"I guess the big question is, why? We want to know, too," Dyer said.
Joseph Scott said he worked with the shooter for several years and saw him that day. He said the suspect was brushing his teeth in the bathroom, as he always did, and wished him a good day. He was "what I thought was a good person," Scott said of the shooter.
The victims and their conditions
What we know: Twelve people were killed in the attack and several others were wounded, with three people in critical condition and one in fair, hospital officials said Saturday.
Those killed include Herbert "Bert" Snelling, who was trying to file a permit when the gunman opened fire.
Three right-of-way agents were killed: Laquita C. Brown, with four and a half years years in the public works department; Mary Louise Gayle, with 24 years in the department; and Alexander Mikhail Gusev, with nine years in the department.
Also slain were engineers Tara Welch Gallagher, who spent six years in the city's public works department; Katherine A. Nixon, who worked in public utilities for 10 years; Richard H. Nettleton, who worked for the city's public utilities department for 28 years; and Christopher Kelly Rapp, who had been in public works for 11 months.
Joshua O. Hardy, an engineering technician for four and a half years in the public utilities department was also killed, as was Ryan Keith Cox, an account clerk, who had spent 12½ years in the public utilities department.

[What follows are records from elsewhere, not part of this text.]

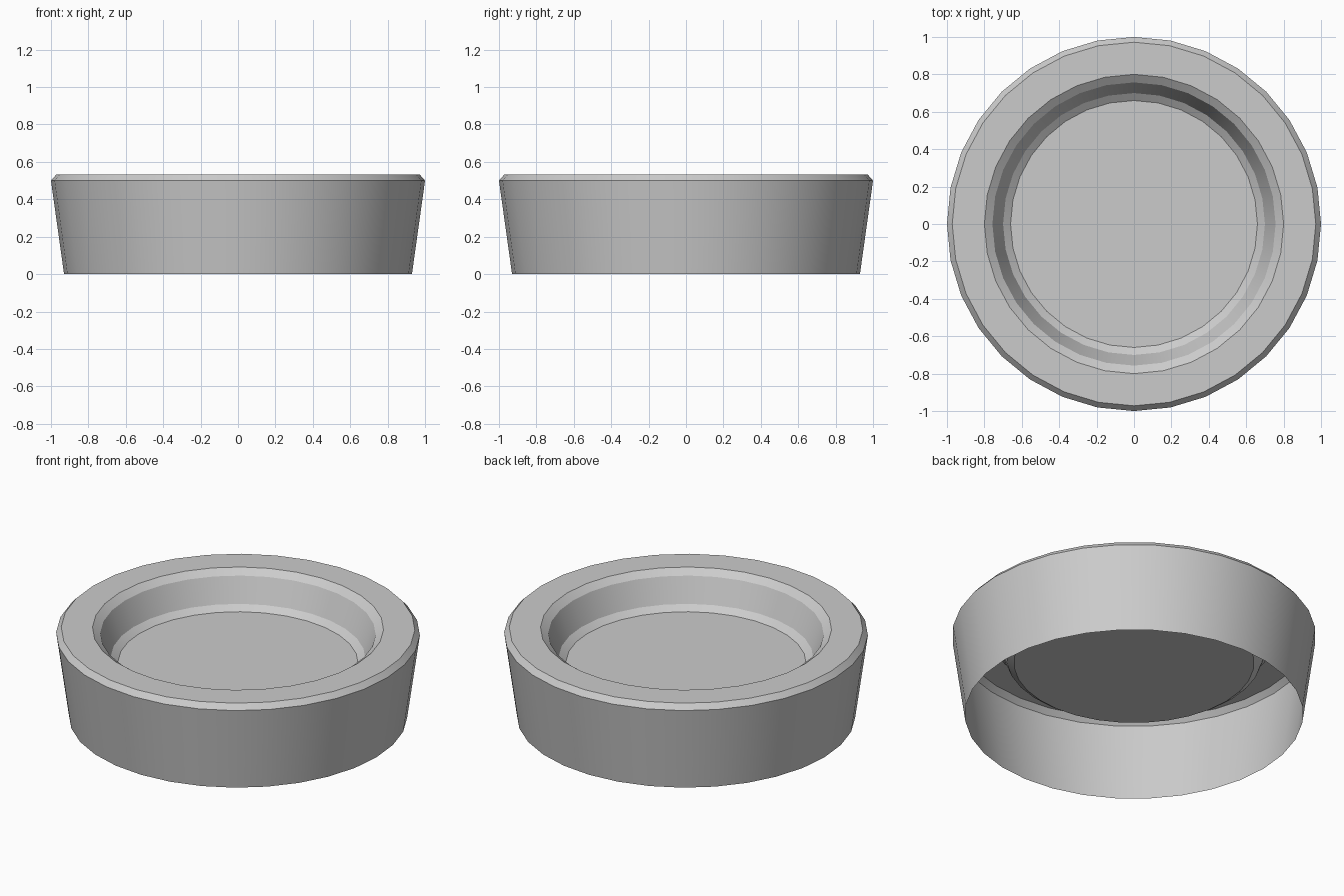
import bpy, bmesh
from math import cos, sin, pi, radians

if "Cube" in bpy.data.objects:
    bpy.data.objects.remove(bpy.data.objects["Cube"])

SIDES = 32
# (radius, height) from the open base, over the rim, down to the recessed floor
PROFILE = [(0.93, 0), (1.0, 0.50), (0.972, 0.532), (0.80, 0.532),
           (0.757, 0.50), (0.70, 0.355), (0.66, 0.326)]

# Round dish: open-bottomed shell of revolution
bm = bmesh.new()
rings = [[bm.verts.new((r * cos(2 * pi * i / SIDES), r * sin(2 * pi * i / SIDES), z))
          for i in range(SIDES)] for r, z in PROFILE]
for low, high in zip(rings, rings[1:]):
    for i in range(SIDES):
        j = (i + 1) % SIDES
        bm.faces.new((low[i], low[j], high[j], high[i]))

# Recessed floor
bm.faces.new(rings[-1])

mesh = bpy.data.meshes.new("round_dish")
bm.to_mesh(mesh)
bm.free()
dish = bpy.data.objects.new("round_dish", mesh)
bpy.context.collection.objects.link(dish)
bpy.context.view_layer.objects.active = dish
dish.select_set(True)
bpy.ops.object.shade_smooth_by_angle(angle=radians(30))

Also killed in the attack were Michelle "Missy" Langer, an administrative assistant who worked 12 years in public utilities, and Robert "Bobby" Williams, a 41-year veteran in the public utilities department and special projects coordinator.

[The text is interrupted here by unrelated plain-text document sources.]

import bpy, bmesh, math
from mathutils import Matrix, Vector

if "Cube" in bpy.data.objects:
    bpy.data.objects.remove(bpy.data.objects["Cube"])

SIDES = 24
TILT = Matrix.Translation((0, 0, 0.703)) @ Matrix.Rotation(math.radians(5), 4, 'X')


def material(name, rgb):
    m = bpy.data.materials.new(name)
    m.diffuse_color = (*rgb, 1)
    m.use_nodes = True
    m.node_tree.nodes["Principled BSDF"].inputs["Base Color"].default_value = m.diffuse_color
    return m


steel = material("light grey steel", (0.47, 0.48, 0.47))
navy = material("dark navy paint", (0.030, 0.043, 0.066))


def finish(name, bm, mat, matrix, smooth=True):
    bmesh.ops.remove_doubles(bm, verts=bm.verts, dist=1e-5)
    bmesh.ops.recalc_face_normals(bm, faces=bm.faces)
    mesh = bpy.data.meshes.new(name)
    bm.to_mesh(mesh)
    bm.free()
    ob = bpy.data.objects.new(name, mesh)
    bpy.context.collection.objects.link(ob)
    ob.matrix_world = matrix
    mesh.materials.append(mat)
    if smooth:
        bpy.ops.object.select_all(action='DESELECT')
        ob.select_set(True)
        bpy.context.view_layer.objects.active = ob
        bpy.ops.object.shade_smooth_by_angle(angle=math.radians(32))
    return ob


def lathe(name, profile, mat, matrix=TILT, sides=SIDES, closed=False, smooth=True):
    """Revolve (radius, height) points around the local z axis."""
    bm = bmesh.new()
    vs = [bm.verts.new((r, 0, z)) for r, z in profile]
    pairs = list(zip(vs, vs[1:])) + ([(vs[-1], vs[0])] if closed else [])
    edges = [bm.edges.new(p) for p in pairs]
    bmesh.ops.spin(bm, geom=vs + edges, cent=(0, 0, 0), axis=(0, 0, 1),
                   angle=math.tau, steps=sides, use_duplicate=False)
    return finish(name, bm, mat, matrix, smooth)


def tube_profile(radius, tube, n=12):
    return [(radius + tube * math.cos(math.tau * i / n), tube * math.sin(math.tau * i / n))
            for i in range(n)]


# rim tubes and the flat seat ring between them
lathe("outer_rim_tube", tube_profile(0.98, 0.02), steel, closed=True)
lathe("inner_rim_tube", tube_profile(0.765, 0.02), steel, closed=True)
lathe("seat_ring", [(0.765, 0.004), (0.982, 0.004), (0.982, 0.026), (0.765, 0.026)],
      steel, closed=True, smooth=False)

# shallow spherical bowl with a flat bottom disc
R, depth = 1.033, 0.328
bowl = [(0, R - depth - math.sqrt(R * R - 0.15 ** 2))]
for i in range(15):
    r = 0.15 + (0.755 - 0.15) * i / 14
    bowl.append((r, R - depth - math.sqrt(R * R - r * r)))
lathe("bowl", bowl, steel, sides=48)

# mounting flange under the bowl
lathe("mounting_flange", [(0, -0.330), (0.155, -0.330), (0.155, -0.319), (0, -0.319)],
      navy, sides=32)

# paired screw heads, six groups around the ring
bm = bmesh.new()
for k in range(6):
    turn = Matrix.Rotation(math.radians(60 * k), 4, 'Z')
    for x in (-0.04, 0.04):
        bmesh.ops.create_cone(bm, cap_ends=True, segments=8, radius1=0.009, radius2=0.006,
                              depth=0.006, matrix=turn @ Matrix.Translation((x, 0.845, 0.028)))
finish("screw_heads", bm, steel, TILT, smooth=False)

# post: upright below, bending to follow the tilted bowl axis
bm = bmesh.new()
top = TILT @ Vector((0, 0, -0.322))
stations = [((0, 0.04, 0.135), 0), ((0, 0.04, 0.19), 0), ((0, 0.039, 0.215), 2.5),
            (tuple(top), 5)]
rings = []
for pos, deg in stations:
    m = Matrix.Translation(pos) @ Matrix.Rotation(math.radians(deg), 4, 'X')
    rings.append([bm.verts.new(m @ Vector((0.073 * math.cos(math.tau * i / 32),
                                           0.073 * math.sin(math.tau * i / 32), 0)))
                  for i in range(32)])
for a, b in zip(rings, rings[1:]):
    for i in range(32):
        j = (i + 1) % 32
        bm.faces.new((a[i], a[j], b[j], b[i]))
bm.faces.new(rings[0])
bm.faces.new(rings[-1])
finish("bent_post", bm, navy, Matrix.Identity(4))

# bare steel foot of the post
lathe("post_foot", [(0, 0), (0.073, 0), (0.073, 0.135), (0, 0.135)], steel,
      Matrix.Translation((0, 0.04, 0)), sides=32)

What we don't know: Why their workplace was targeted.
What we know: 40 members of law enforcement, mostly FBI, were at Building 2 to collect evidence.
They found two legally purchased .45-caliber pistols at the scene -- one the shooter bought in 2016 and one in 2018.

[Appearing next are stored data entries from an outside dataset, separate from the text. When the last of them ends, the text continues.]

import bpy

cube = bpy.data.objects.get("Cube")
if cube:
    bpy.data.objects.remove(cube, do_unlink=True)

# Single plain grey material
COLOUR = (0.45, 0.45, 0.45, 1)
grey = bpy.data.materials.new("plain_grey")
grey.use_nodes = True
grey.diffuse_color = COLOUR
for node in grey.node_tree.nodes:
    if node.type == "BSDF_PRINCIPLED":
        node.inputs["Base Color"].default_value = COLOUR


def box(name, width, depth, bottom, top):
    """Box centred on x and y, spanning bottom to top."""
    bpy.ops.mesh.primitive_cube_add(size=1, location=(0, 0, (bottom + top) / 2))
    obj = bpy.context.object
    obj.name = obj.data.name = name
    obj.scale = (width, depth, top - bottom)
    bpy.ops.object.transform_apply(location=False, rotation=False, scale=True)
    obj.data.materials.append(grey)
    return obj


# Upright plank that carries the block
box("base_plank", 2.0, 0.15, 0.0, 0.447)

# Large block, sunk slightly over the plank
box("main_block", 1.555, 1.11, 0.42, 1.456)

Police said one pistol had a suppressor and several empty extended magazines. And Investigators found even more weapons in the gunman's home, Chief James Cervera said.
What we don't: Questions remain about why he purchased the weapons and how long he was planning his attack.
The gunman and his family
What we know: The gunman was identified as 40-year-old DeWayne Craddock, who worked as a certified professional engineer in the city's public utilities department for 15 years.
His neighbor, Clarisa Morel, said the gunman had three security cameras set up in two of his windows and once catcalled her.
Another neighbor, Cassetty Howerin, said he was awake all hours of the night, but mostly kept to himself.
What we don't: We don't know if the gunman had previously threatened anyone in the building or had conduct issues at work; Cervera declined to answer questions about that Saturday.
The shooter's parents, reached Friday night, told CNN they weren't aware of any trouble that he was having with his employer. The family posted a handwritten message on their front door but focused on the victims rather than the perpetrator.
"We are grieving the loss of our loved one. At this time we wish to focus on the victims and the lives (lost) during yesterday's tragic event," they wrote. "Our thoughts and prayers are with the families of those who (lost) their lives, and those recovering in the hospital. -- The Craddocks."